▶ **What to work on**
After dropping the pictures, give again exactly the lines of the data from its first line through the line with "bmesh.ops.recalc_face_normals(bm, faces=bm.faces)", which is included as well.

─── Records for the task ───

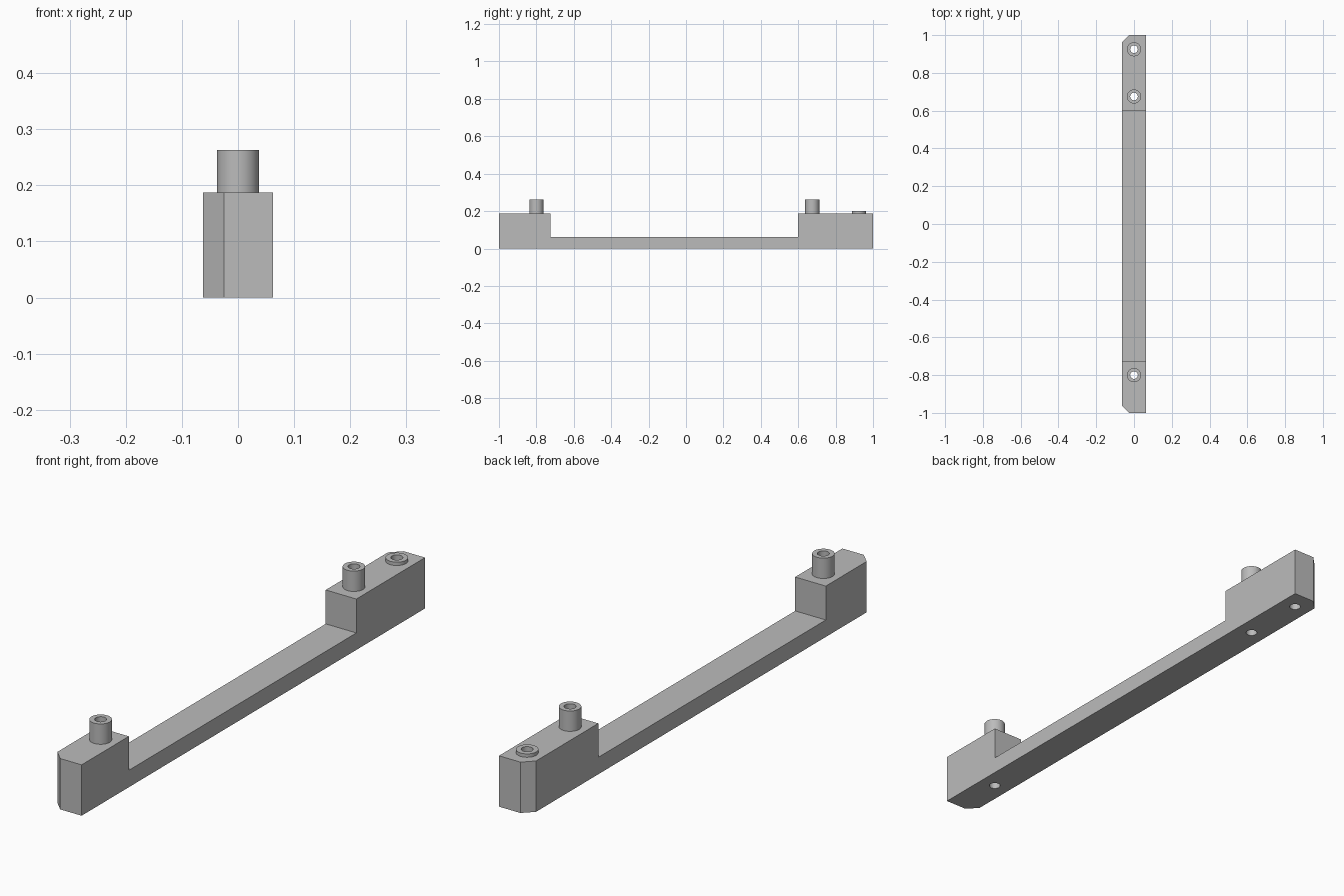
import bpy, bmesh, math
from mathutils import Vector

cube = bpy.data.objects.get("Cube")
if cube:
    bpy.data.objects.remove(cube, do_unlink=True)

HALF_W, DECK, BLOCK = 0.0625, 0.0625, 0.1875
BOSS_R, HOLE_R, SIDES = 0.0375, 0.02, 48

grey = bpy.data.materials.new("plain grey")
grey.use_nodes = True
colour = (0.5, 0.5, 0.5, 1)
grey.diffuse_color = colour
grey.node_tree.nodes["Principled BSDF"].inputs["Base Color"].default_value = colour


def add_object(name, bm):
    bmesh.ops.recalc_face_normals(bm, faces=bm.faces)
    mesh = bpy.data.meshes.new(name)
    bm.to_mesh(mesh)
    bm.free()
    mesh.materials.append(grey)
    obj = bpy.data.objects.new(name, mesh)
    bpy.context.collection.objects.link(obj)
    return obj


def smooth(obj):
    bpy.ops.object.select_all(action="DESELECT")
    obj.select_set(True)
    bpy.context.view_layer.objects.active = obj
    bpy.ops.object.shade_smooth_by_angle(angle=math.radians(35))


# Bar with a raised block at each end, extruded from its side profile
profile = [(-1, 0), (1, 0), (1, BLOCK), (0.6, BLOCK), (0.6, DECK),
           (-0.725, DECK), (-0.725, BLOCK), (-1, BLOCK)]
bm = bmesh.new()
side = bm.faces.new([bm.verts.new((-HALF_W, y, z)) for y, z in profile])
ext = bmesh.ops.extrude_face_region(bm, geom=[side])
bmesh.ops.translate(bm, vec=(2 * HALF_W, 0, 0),
                    verts=[v for v in ext["geom"] if isinstance(v, bmesh.types.BMVert)])

# Chamfered corners on the right-hand side of both ends
for end in (-1, 1):
    cut = bmesh.ops.bisect_plane(
        bm, geom=bm.verts[:] + bm.edges[:] + bm.faces[:],
        plane_co=Vector((-HALF_W, end * 0.9625, 0)),
        plane_no=Vector((-1, end, 0)), clear_outer=True)
    rim = [e for e in cut["geom_cut"] if isinstance(e, bmesh.types.BMEdge)]
    bmesh.ops.holes_fill(bm, edges=rim)
bar = add_object("bar", bm)

# Hollow bosses, each with a hole drilled right through the bar
bosses = {"front_boss": (-0.8, 0.2625), "rear_boss": (0.675, 0.2625),
          "low_rear_boss": (0.925, 0.2)}
for name, (y, top) in bosses.items():
    bm = bmesh.new()
    section = [(HOLE_R, BLOCK), (BOSS_R, BLOCK), (BOSS_R, top), (HOLE_R, top)]
    verts = [bm.verts.new((r, y, z)) for r, z in section]
    edges = [bm.edges.new((verts[i], verts[(i + 1) % 4])) for i in range(4)]
    bmesh.ops.spin(bm, geom=verts + edges, cent=(0, y, 0), axis=(0, 0, 1),
                   angle=2 * math.pi, steps=SIDES, use_duplicate=False)
    bmesh.ops.remove_doubles(bm, verts=bm.verts, dist=0.0001)
    smooth(add_object(name, bm))

    bm = bmesh.new()
    bmesh.ops.create_cone(bm, cap_ends=True, segments=SIDES,
                          radius1=HOLE_R, radius2=HOLE_R, depth=1)
    bmesh.ops.translate(bm, vec=(0, y, 0), verts=bm.verts)
    drill = add_object(name + "_drill", bm)
    drill.hide_render = True
    drill.display_type = "WIRE"
    mod = bar.modifiers.new("hole", "BOOLEAN")
    mod.operation, mod.solver, mod.object = "DIFFERENCE", "EXACT", drill

# Bake the holes and drop the drills
bpy.context.view_layer.update()
drilled = bpy.data.meshes.new_from_object(
    bar.evaluated_get(bpy.context.evaluated_depsgraph_get()))
bar.modifiers.clear()
bar.data = drilled
for name in bosses:
    bpy.data.objects.remove(bpy.data.objects[name + "_drill"], do_unlink=True)
smooth(bar)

───

▶ **Answer section**
import bpy, bmesh, math
from mathutils import Vector

cube = bpy.data.objects.get("Cube")
if cube:
    bpy.data.objects.remove(cube, do_unlink=True)

HALF_W, DECK, BLOCK = 0.0625, 0.0625, 0.1875
BOSS_R, HOLE_R, SIDES = 0.0375, 0.02, 48

grey = bpy.data.materials.new("plain grey")
grey.use_nodes = True
colour = (0.5, 0.5, 0.5, 1)
grey.diffuse_color = colour
grey.node_tree.nodes["Principled BSDF"].inputs["Base Color"].default_value = colour


def add_object(name, bm):
    bmesh.ops.recalc_face_normals(bm, faces=bm.faces)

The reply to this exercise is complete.